Document images with source code:
=== Section Start ===

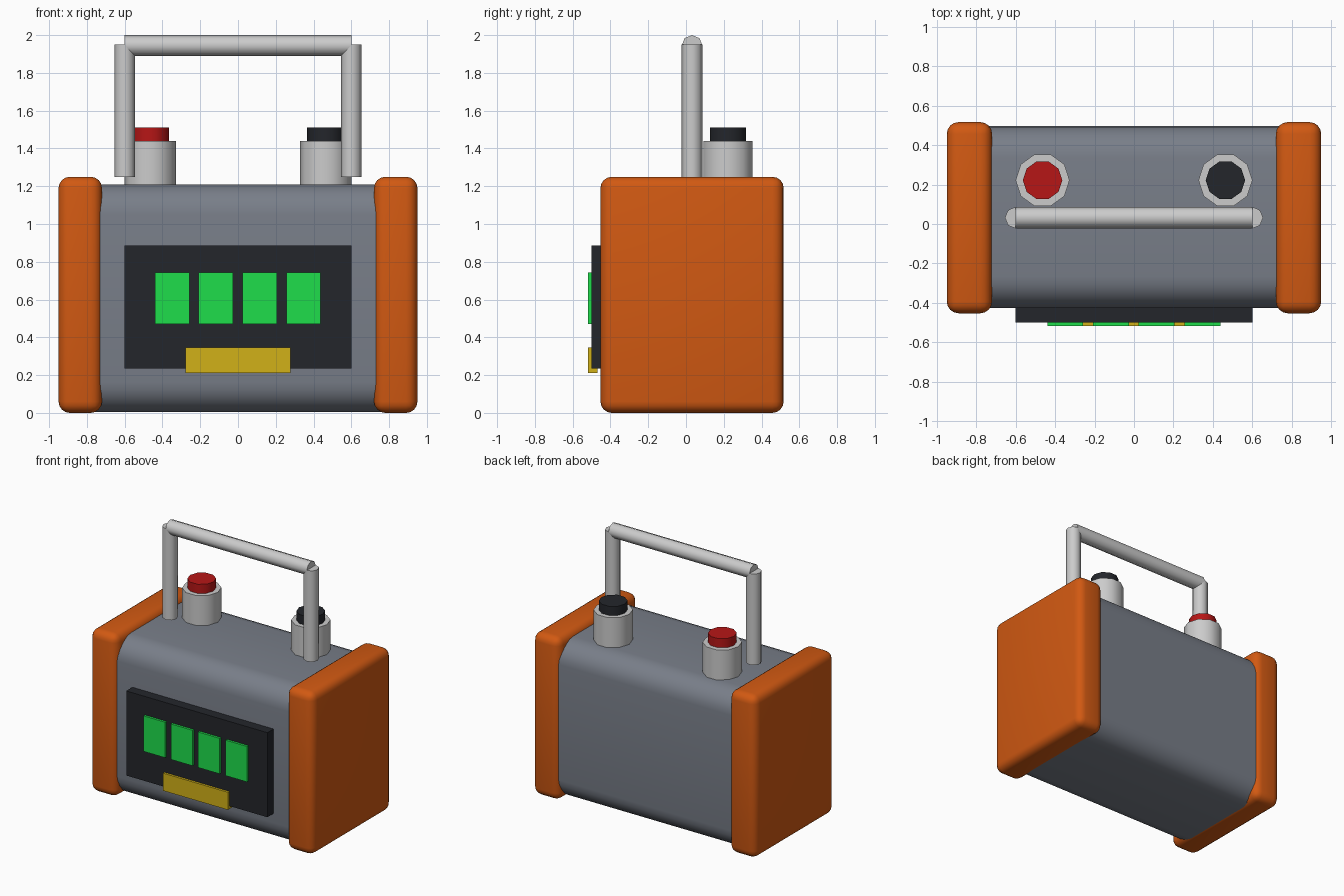
import bpy, bmesh, math
from mathutils import Matrix

if "Cube" in bpy.data.objects:
    bpy.data.objects.remove(bpy.data.objects["Cube"])


def material(name, rgb):
    m = bpy.data.materials.new(name)
    m.diffuse_color = (*rgb, 1)
    m.use_nodes = True
    m.node_tree.nodes["Principled BSDF"].inputs["Base Color"].default_value = m.diffuse_color
    return m


ORANGE = material("orange", (0.64, 0.10, 0.006))
SLATE = material("slate", (0.19, 0.21, 0.25))
BLACK = material("black", (0.017, 0.019, 0.024))
GREEN = material("green", (0.013, 0.73, 0.07))
YELLOW = material("yellow", (0.64, 0.44, 0.009))
RED = material("red", (0.47, 0.008, 0.008))


def finish(name, bm, mat=None, smooth_angle=None):
    me = bpy.data.meshes.new(name)
    bmesh.ops.recalc_face_normals(bm, faces=bm.faces)
    bm.to_mesh(me)
    bm.free()
    ob = bpy.data.objects.new(name, me)
    bpy.context.collection.objects.link(ob)
    if mat:
        me.materials.append(mat)
    if smooth_angle:
        bpy.ops.object.select_all(action='DESELECT')
        ob.select_set(True)
        bpy.context.view_layer.objects.active = ob
        bpy.ops.object.shade_smooth_by_angle(angle=math.radians(smooth_angle))
    return ob


def box(name, x, y, z, mat=None, bevel=0, segments=4, along_x_only=False):
    """Box from (min, max) ranges, optionally with rounded edges."""
    bm = bmesh.new()
    bmesh.ops.create_cube(bm, size=1)
    for v in bm.verts:
        v.co = [r[0] if c < 0 else r[1] for c, r in zip(v.co, (x, y, z))]
    if bevel:
        edges = [e for e in bm.edges if not along_x_only
                 or abs(e.verts[0].co.x - e.verts[1].co.x) > 0.01]
        bmesh.ops.bevel(bm, geom=edges, offset=bevel, segments=segments,
                        profile=0.5, affect='EDGES')
    return finish(name, bm, mat, 35 if bevel else None)


def rod(name, centre, radius, length, sides, mat=None, axis='Z'):
    """Capped prism with a corner on the x axis."""
    bm = bmesh.new()
    turn = Matrix.Rotation(math.pi / 2, 4, 'Y' if axis == 'X' else 'Z')
    bmesh.ops.create_cone(bm, cap_ends=True, segments=sides, radius1=radius,
                          radius2=radius, depth=length,
                          matrix=Matrix.Translation(centre) @ turn)
    return finish(name, bm, mat, 50)


# Main case with rounded long edges
box("case", (-0.82, 0.82), (-0.425, 0.497), (0.004, 1.21), SLATE, 0.16, 6, True)

# Parts repeated on each side: end bumper, terminal, handle post
for side, s, colour in (("left", -1, RED), ("right", 1, BLACK)):
    box(side + "_bumper", sorted((s * 0.72, s * 0.95)), (-0.453, 0.517),
        (0, 1.25), ORANGE, 0.06)
    rod(side + "_terminal", (s * 0.464, 0.222, 1.31), 0.137, 0.26, 10)
    rod(side + "_terminal_cap", (s * 0.464, 0.222, 1.465), 0.1, 0.09, 10, colour)
    rod(side + "_handle_post", (s * 0.6, 0.032, 1.6), 0.055, 0.7, 8)

# Handle grip
rod("handle_grip", (0, 0.032, 1.945), 0.055, 1.2, 8, axis='X')

# Front display panel with charge cells and a label plate
box("display_panel", (-0.6, 0.6), (-0.5, -0.4), (0.235, 0.885), BLACK)
for i in range(4):
    x = -0.349 + i * 0.232
    box(f"charge_cell_{i + 1}", (x - 0.091, x + 0.091), (-0.518, -0.47),
        (0.47, 0.743), GREEN)
box("label_plate", (-0.277, 0.277), (-0.518, -0.468), (0.212, 0.347), YELLOW)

=== Section End ===

• **ACTIVITY**
All lines above that hold the string "bmesh" should be copied.

• **RESULT**
import bpy, bmesh, math
    bmesh.ops.recalc_face_normals(bm, faces=bm.faces)
    bm = bmesh.new()
    bmesh.ops.create_cube(bm, size=1)
        bmesh.ops.bevel(bm, geom=edges, offset=bevel, segments=segments,
    bm = bmesh.new()
    bmesh.ops.create_cone(bm, cap_ends=True, segments=sides, radius1=radius,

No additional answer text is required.